The selection of the appropriate assay plate type is important and mainly depends on the assay detection method. The light reflecting properties of the assay plate surfaces profoundly affect the final signal intensities, background noise levels and well-to-well crosstalk. Black, solid bottom, opaque-walled plates are recommended for fluorescence-based reading technologies to achieve lower background signal and minimal crosstalk, while white plates are good for luminescence signal detection to enhance light output. On the other hand, clear-bottom plates are needed for colorimetric assays, as well as for cell-based assays, where the cells need to be monitored by microscopy throughout the course of the experiment.
Despite these general selection guidelines, a suitable assay plate type should be carefully chosen in compliant with the overall project goals. For instance, in a luminescence assay with low signal window and relatively high assay volume/well, where the 'hit' compound is defined as the test sample that causes a drop in the signal intensity in comparison to the negative control, detection of the 'hits' may be impaired if white plates are used. That is because a well containing the active compound with low signal intensity would be surrounded by several inactive wells with high signal intensities, and the crosstalk from the surrounding wells would greatly alter the original signal magnitude in the active well leading to increased false negative rates. In such luminescence assays, where the scientist is aiming to detect a signal decrease, black plates would be more appropriate to conduct the experiment.
High content assays commonly require specially designed microtiter plates to attain the maximal scan performances, when high content imagers are used. These plates are generally intended to have optically clear, very thin and uniform well bottoms to ensure high quality images.

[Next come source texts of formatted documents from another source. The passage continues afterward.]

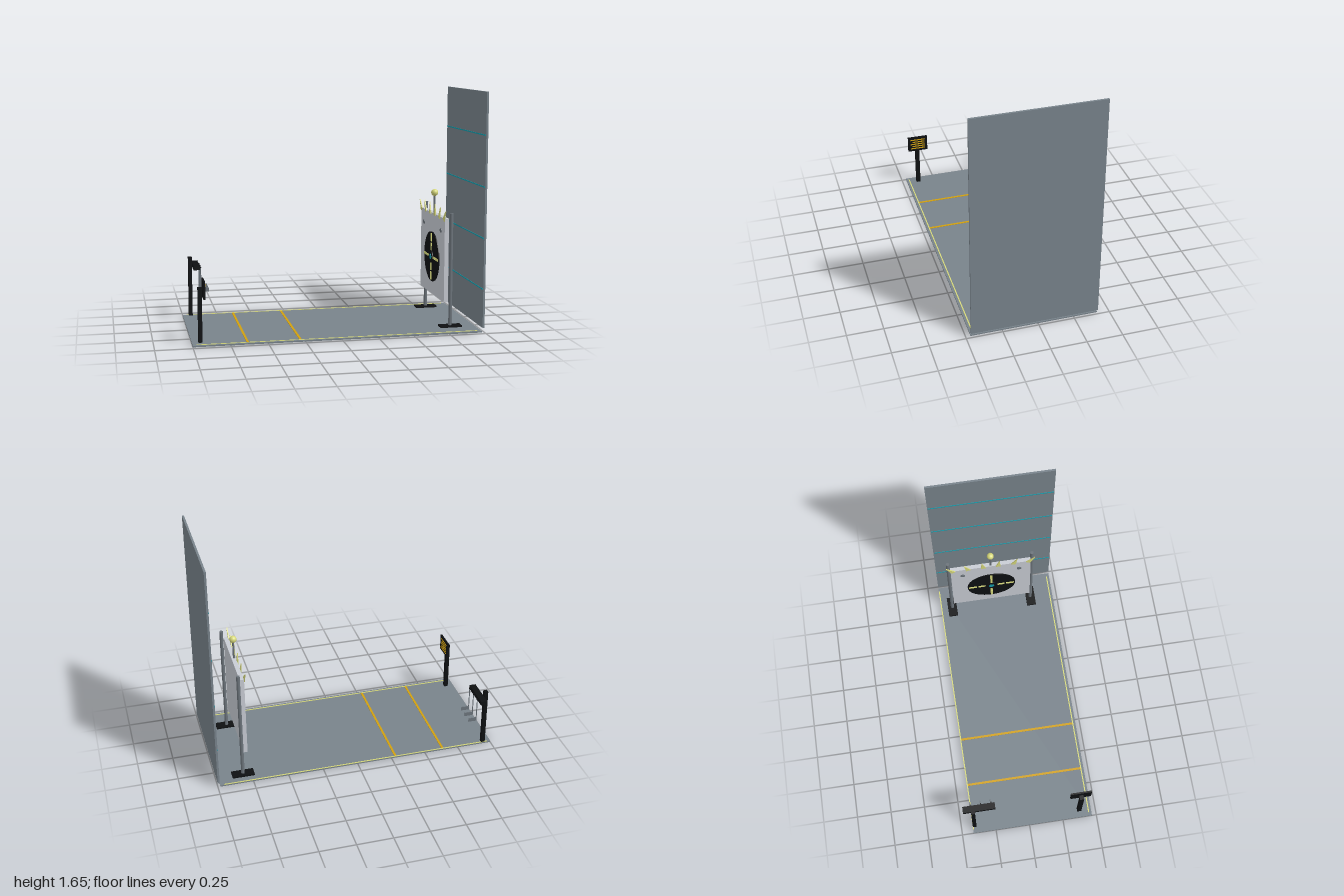
import * as THREE from 'three';

const mat = (name, color) => {
  const m = new THREE.MeshStandardMaterial({ color });
  m.name = name;
  return m;
};

export function createModel() {
  const root = new THREE.Group();
  root.name = 'throwingLane';

  const panel = mat('slateGrey', 0x78838b);
  const black = mat('black', 0x0e1012);
  const steel = mat('steelGrey', 0x6c747b);
  const pale = mat('paleGrey', 0xc8ccd4);
  const amber = mat('amber', 0xd0a010);
  const lime = mat('paleYellow', 0xd6d87c);
  const teal = mat('teal', 0x129cac);

  const add = (parent, name, geo, material, x = 0, y = 0, z = 0) => {
    const m = new THREE.Mesh(geo, material);
    m.name = name;
    m.position.set(x, y, z);
    parent.add(m);
    return m;
  };
  // box given by its low and high corners
  const box = (parent, name, material, [x0, y0, z0], [x1, y1, z1]) =>
    add(parent, name, new THREE.BoxGeometry(x1 - x0, y1 - y0, z1 - z0), material,
      (x0 + x1) / 2, (y0 + y1) / 2, (z0 + z1) / 2);
  // disc whose axis runs along x
  const disc = (parent, name, material, r, x0, x1, y, z, sides = 40) =>
    add(parent, name, new THREE.CylinderGeometry(r, r, x1 - x0, sides).rotateZ(Math.PI / 2),
      material, (x0 + x1) / 2, y, z);
  const group = (name) => {
    const g = new THREE.Group();
    g.name = name;
    root.add(g);
    return g;
  };

  // floor with edge lines and two throw lines
  const Z0 = -0.417, Z1 = 0.467;
  const floor = group('floor');
  box(floor, 'floorSlab', panel, [-1, 0, Z0], [0.982, 0.009, Z1]);
  for (const z of [-0.413, 0.447])
    box(floor, 'edgeLine', lime, [-0.975, 0.008, z - 0.004], [0.955, 0.012, z + 0.004]);
  for (const x of [-0.635, -0.28])
    box(floor, 'throwLine', amber, [x - 0.008, 0.008, -0.409], [x + 0.008, 0.012, 0.443]);

  // back wall with seams on the lane side
  const wall = group('backWall');
  box(wall, 'wallPanel', panel, [0.986, 0.032, Z0], [1, 1.65, Z1]);
  for (let i = 0; i < 4; i++) {
    const y = 0.302 + i * 0.352;
    box(wall, 'wallSeam', teal, [0.983, y - 0.004, Z0 + 0.004], [0.987, y + 0.004, Z1 - 0.004]);
  }

  // target stand
  const target = group('target');
  const ZC = -0.018;
  for (const s of [-1, 1]) {
    const z = ZC + s * 0.31;
    box(target, 'standFoot', black, [0.73, 0.009, z - 0.035], [0.885, 0.02, z + 0.035]);
    add(target, 'standPost', new THREE.CylinderGeometry(0.0125, 0.0125, 0.795, 16), steel, 0.807, 0.4125, z);
  }
  box(target, 'targetBoard', pale, [0.764, 0.18, ZC - 0.295], [0.794, 0.768, ZC + 0.295]);
  for (const s of [-1, 1])
    disc(target, 'boardBolt', steel, 0.016, 0.758, 0.766, 0.675, ZC + s * 0.21, 16);

  // dark bullseye with a broken cross
  const YC = 0.452;
  disc(target, 'bullseyeFace', black, 0.18, 0.757, 0.765, YC, ZC);
  disc(target, 'bullseyeInner', black, 0.045, 0.751, 0.758, YC, ZC, 24);
  disc(target, 'bullseyeCentre', teal, 0.02, 0.748, 0.752, YC, ZC, 20);
  for (let i = 0; i < 4; i++) {
    const arm = new THREE.Group();
    arm.name = 'crossArm';
    arm.position.set(0, YC, ZC);
    arm.rotation.x = i * Math.PI / 2;
    box(arm, 'crossBar', lime, [0.752, 0.045, -0.008], [0.758, 0.1, 0.008]);
    box(arm, 'crossTip', lime, [0.752, 0.11, -0.008], [0.758, 0.17, 0.008]);
    target.add(arm);
  }

  // fan of flat spikes along the board top
  const spike = new THREE.Shape([
    new THREE.Vector2(-0.018, 0), new THREE.Vector2(0.018, 0), new THREE.Vector2(0, 0.085)]);
  const spikeGeo = new THREE.ExtrudeGeometry(spike, { depth: 0.007, bevelEnabled: false }).rotateY(-Math.PI / 2);
  for (let i = 0; i < 6; i++) {
    const t = i / 2.5 - 1;
    const m = add(target, 'crownSpike', spikeGeo, lime, 0.765, 0.757, ZC + t * 0.275);
    m.rotation.x = t * 0.62;
  }

  // beacon above the board
  add(target, 'beaconRod', new THREE.CylinderGeometry(0.007, 0.007, 0.14, 12), steel, 0.776, 0.835, ZC);
  add(target, 'beaconBall', new THREE.SphereGeometry(0.025, 24, 16), lime, 0.776, 0.915, ZC);

  // rack with three hanging throwing tools
  const rack = group('toolRack');
  box(rack, 'rackPost', black, [-0.957, 0.009, -0.416], [-0.93, 0.44, -0.388]);
  box(rack, 'rackBar', black, [-0.93, 0.372, -0.472], [-0.884, 0.4, -0.24]);
  for (const z of [-0.415, -0.34, -0.265]) {
    box(rack, 'toolPeg', black, [-0.886, 0.383, z - 0.004], [-0.874, 0.391, z + 0.004]);
    add(rack, 'toolHandle', new THREE.CylinderGeometry(0.0035, 0.0035, 0.18, 8), steel, -0.878, 0.3, z);
    box(rack, 'toolBlade', steel, [-0.881, 0.21, z - 0.003], [-0.82, 0.237, z + 0.003]);
  }

  // score sign facing the target
  const sign = group('scoreSign');
  box(sign, 'signPost', black, [-0.957, 0.009, 0.364], [-0.93, 0.38, 0.394]);
  box(sign, 'signBracket', black, [-0.932, 0.36, 0.364], [-0.92, 0.38, 0.394]);
  box(sign, 'signPanel', black, [-0.924, 0.31, 0.303], [-0.912, 0.43, 0.453]);
  for (let i = 0; i < 5; i++) {
    const y = 0.333 + i * 0.0185;
    box(sign, 'signBar', amber, [-0.913, y - 0.004, 0.323], [-0.909, y + 0.004, i % 2 ? 0.42 : 0.435]);
  }
  return root;
}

Additionally, the assays that require fixation and staining processes, and involve multiple washing steps may necessitate plates that enhance cell retention. For this purpose, plates with poly-D-lysine, poly-L-lysine and collagen-coated surfaces are available to promote cell adhesion and growth.
Many more types of plates are offered for different assay methodologies, such as low attachment plates for cell-based assays using cells in suspension, and non-specific binding surface plates for protein-binding experiments. Besides, selection of the correct plate type for multiplex assays may require extra effort and testing process, especially if luminescence and fluorescence signals are being measured within the same plate. Performing a detailed search of the available plate options for the assay of interest is a time worthy practice, which would eventually save the scientist from developing and validating the assay repeatedly.